— What to work on —
In the listing below, print exactly the lines between the line holding "r = frame_radius(z) - (WALL" and the line holding "bm.faces.new([corners[0]] + edge", inclusive, and no more.

— Source material —

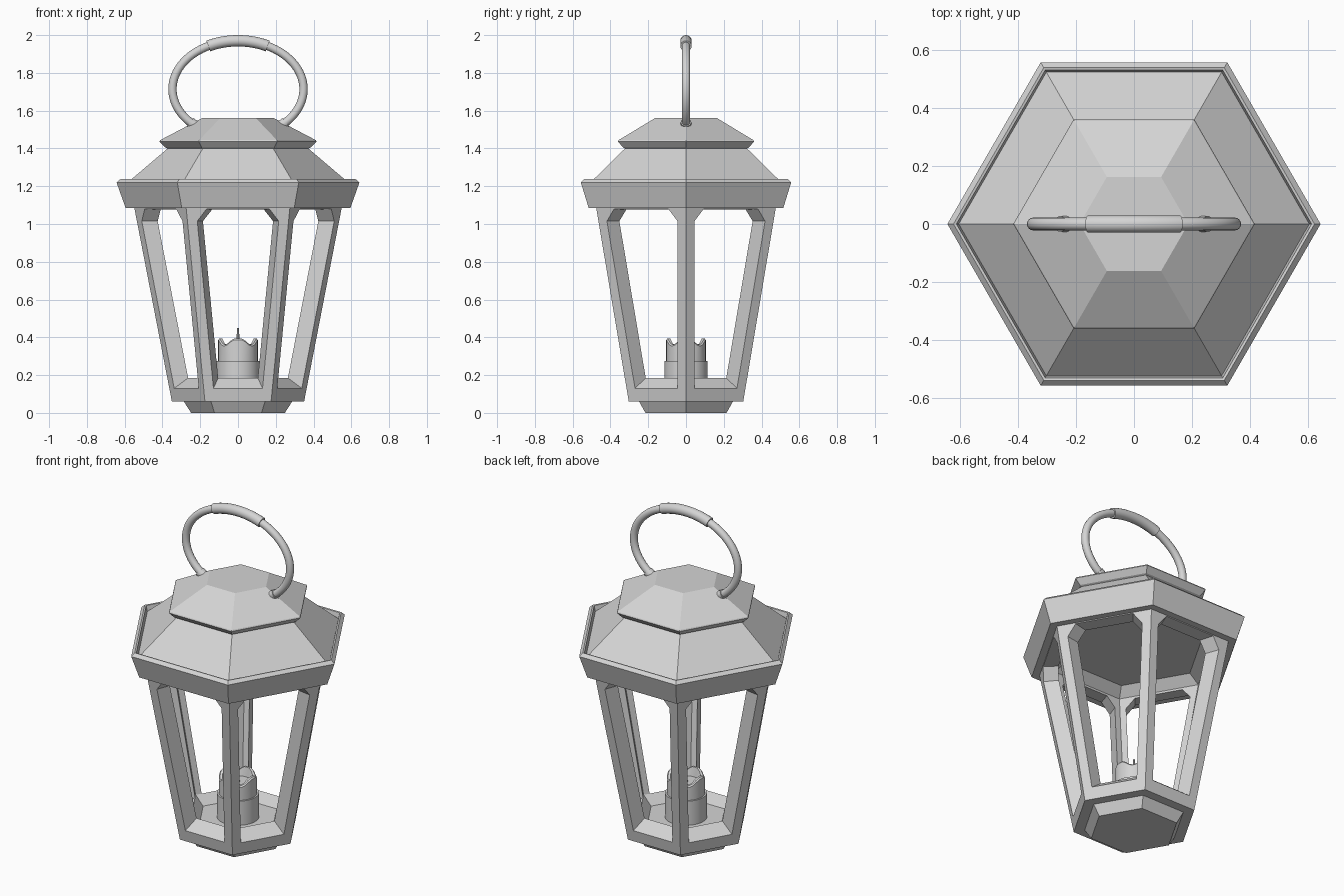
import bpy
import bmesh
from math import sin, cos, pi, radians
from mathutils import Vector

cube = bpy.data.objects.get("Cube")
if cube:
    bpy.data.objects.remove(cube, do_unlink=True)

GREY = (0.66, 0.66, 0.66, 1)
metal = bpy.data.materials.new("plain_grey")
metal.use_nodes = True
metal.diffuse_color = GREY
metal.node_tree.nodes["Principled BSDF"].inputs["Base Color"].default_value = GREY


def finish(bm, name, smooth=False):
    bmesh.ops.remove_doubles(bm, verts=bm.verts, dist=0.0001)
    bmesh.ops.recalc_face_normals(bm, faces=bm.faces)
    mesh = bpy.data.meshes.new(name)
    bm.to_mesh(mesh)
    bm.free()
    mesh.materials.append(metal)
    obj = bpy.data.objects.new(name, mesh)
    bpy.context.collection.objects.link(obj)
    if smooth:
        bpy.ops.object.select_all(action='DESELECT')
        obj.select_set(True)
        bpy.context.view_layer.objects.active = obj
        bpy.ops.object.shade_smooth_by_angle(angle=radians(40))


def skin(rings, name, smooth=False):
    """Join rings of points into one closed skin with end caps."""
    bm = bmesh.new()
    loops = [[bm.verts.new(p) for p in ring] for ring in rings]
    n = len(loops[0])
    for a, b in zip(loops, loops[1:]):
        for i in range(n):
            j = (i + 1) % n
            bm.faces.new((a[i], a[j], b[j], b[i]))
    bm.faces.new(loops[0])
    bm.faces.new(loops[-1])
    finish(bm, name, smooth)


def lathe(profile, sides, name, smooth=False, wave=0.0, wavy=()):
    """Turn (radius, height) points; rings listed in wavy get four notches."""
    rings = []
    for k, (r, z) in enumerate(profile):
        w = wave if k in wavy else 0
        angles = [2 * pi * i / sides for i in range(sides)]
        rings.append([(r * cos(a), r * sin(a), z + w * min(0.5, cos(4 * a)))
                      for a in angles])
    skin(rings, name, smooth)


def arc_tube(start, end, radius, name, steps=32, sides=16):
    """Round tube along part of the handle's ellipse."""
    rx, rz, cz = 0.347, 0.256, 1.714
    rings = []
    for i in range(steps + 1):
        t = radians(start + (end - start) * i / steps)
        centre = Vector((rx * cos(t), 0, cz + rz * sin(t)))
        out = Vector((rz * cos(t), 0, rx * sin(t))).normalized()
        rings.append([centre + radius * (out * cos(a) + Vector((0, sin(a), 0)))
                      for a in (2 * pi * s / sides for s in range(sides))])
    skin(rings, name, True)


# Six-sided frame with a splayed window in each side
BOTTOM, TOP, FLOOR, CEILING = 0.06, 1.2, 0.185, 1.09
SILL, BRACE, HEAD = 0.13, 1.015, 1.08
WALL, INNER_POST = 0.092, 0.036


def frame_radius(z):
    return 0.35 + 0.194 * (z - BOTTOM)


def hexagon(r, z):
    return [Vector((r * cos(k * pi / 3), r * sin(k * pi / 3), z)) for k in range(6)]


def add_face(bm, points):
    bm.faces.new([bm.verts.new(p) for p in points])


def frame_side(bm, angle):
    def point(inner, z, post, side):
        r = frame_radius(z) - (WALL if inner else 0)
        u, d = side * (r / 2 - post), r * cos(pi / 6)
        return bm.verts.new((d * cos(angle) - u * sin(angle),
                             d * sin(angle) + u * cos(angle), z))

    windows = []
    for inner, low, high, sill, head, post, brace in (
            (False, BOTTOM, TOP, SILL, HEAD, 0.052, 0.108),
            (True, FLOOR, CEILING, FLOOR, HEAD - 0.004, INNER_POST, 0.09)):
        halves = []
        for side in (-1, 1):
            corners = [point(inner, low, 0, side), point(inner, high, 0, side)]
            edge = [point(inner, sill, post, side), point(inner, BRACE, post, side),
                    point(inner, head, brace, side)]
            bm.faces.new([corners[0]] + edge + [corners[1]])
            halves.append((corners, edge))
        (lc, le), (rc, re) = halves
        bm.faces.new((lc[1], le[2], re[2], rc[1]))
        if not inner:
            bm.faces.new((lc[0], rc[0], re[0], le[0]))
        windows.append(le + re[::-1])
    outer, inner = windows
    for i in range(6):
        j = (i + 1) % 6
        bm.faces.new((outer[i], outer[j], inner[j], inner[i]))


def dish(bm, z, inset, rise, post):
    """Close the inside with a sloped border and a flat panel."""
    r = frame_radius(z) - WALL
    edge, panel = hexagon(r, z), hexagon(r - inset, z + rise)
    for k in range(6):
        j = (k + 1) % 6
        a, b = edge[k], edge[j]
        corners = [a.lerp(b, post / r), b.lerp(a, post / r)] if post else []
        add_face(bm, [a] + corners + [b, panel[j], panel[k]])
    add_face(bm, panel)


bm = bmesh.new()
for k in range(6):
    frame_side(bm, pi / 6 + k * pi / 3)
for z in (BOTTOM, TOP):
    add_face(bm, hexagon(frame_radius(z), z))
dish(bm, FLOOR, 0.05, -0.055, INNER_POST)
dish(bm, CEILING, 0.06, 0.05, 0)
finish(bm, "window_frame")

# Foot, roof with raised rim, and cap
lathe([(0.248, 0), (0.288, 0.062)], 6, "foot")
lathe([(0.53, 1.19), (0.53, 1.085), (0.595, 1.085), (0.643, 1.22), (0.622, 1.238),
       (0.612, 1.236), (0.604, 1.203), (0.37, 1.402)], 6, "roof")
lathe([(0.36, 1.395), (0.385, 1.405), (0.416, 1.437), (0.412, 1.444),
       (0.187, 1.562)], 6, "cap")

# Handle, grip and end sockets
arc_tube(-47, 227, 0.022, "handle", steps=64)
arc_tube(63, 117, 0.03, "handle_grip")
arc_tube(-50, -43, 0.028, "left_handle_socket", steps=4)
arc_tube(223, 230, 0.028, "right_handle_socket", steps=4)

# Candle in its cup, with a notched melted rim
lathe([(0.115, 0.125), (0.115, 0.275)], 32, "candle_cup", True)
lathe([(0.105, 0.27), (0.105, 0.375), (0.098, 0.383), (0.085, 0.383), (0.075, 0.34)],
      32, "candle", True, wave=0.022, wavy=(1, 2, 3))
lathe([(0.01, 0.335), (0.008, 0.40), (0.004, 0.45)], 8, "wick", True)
==
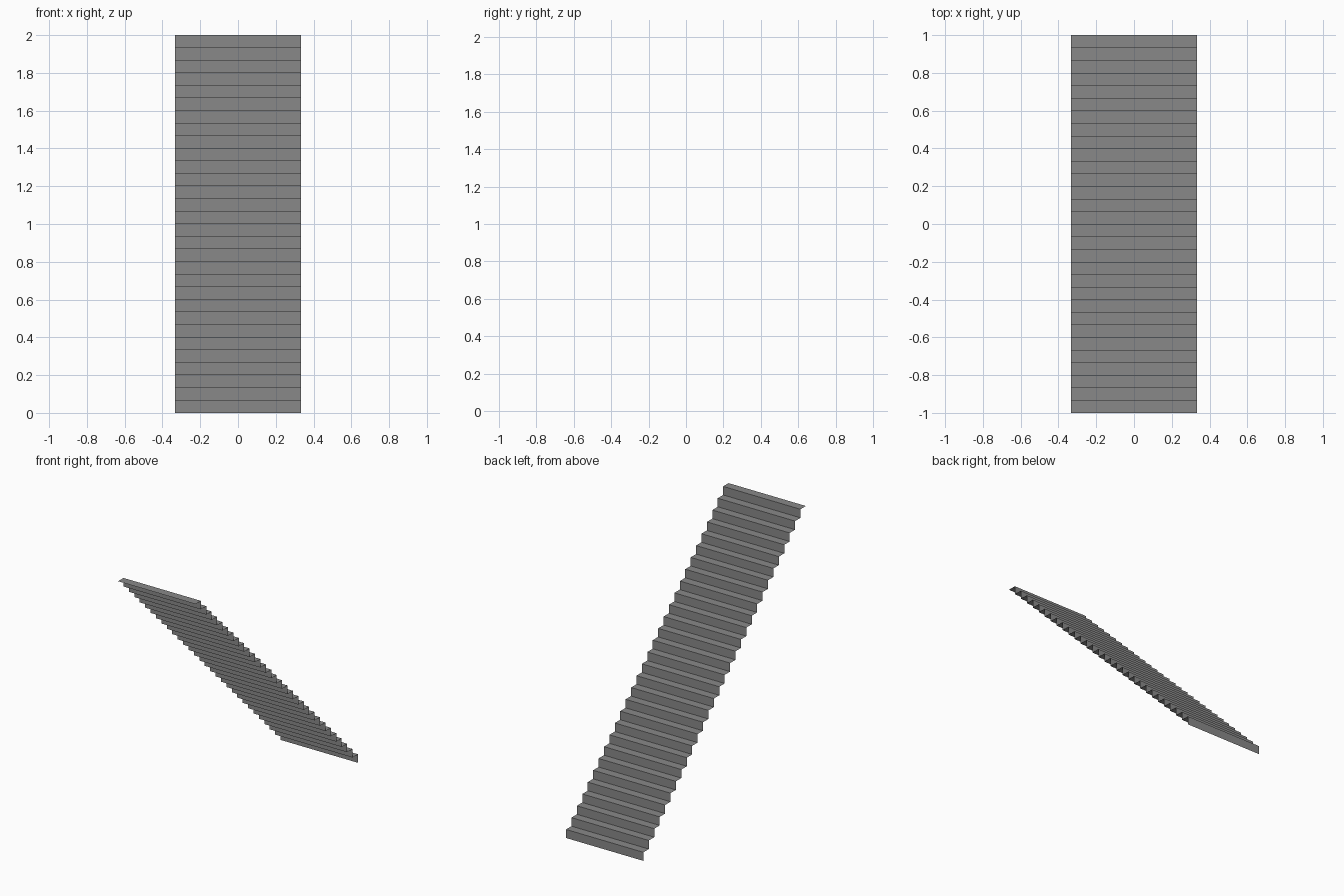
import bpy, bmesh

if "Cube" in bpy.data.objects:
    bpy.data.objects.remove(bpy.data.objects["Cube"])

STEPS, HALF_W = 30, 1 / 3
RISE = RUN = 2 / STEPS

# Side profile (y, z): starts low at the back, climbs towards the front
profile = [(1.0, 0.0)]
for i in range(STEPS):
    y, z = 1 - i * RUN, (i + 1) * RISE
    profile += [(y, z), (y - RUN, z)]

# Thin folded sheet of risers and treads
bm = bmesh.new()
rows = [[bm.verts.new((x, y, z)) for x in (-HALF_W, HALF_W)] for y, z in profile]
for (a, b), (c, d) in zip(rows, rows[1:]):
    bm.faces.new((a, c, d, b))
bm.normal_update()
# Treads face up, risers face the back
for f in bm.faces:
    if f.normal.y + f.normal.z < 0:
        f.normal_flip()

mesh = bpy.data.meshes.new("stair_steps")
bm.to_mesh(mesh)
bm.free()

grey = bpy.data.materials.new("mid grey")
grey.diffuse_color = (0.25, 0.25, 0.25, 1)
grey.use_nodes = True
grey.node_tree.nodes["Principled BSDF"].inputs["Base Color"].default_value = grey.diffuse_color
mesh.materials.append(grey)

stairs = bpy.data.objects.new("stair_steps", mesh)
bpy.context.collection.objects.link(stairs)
--
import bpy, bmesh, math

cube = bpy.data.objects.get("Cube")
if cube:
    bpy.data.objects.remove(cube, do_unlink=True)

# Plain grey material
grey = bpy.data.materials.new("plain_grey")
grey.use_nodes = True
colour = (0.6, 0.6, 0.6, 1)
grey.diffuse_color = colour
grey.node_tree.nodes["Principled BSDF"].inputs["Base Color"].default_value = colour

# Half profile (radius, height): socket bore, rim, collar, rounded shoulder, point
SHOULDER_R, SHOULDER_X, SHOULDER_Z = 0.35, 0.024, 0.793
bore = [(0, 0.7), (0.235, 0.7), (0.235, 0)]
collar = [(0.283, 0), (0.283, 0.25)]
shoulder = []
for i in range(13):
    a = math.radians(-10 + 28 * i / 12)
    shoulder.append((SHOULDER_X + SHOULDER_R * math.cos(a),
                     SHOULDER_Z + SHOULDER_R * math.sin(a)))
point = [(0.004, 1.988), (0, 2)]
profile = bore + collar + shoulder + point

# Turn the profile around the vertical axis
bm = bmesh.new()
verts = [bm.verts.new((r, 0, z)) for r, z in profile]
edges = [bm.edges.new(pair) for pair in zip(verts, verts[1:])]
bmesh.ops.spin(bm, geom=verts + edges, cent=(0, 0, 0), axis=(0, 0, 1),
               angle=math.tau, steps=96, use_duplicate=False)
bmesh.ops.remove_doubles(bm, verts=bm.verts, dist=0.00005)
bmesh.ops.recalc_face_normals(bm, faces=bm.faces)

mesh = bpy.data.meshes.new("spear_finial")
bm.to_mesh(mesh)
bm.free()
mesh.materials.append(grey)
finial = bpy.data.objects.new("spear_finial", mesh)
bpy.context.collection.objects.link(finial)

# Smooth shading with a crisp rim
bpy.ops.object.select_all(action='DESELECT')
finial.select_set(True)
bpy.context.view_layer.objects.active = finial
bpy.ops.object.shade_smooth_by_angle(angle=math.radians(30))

— Worked solution —
        r = frame_radius(z) - (WALL if inner else 0)
        u, d = side * (r / 2 - post), r * cos(pi / 6)
        return bm.verts.new((d * cos(angle) - u * sin(angle),
                             d * sin(angle) + u * cos(angle), z))

    windows = []
    for inner, low, high, sill, head, post, brace in (
            (False, BOTTOM, TOP, SILL, HEAD, 0.052, 0.108),
            (True, FLOOR, CEILING, FLOOR, HEAD - 0.004, INNER_POST, 0.09)):
        halves = []
        for side in (-1, 1):
            corners = [point(inner, low, 0, side), point(inner, high, 0, side)]
            edge = [point(inner, sill, post, side), point(inner, BRACE, post, side),
                    point(inner, head, brace, side)]
            bm.faces.new([corners[0]] + edge + [corners[1]])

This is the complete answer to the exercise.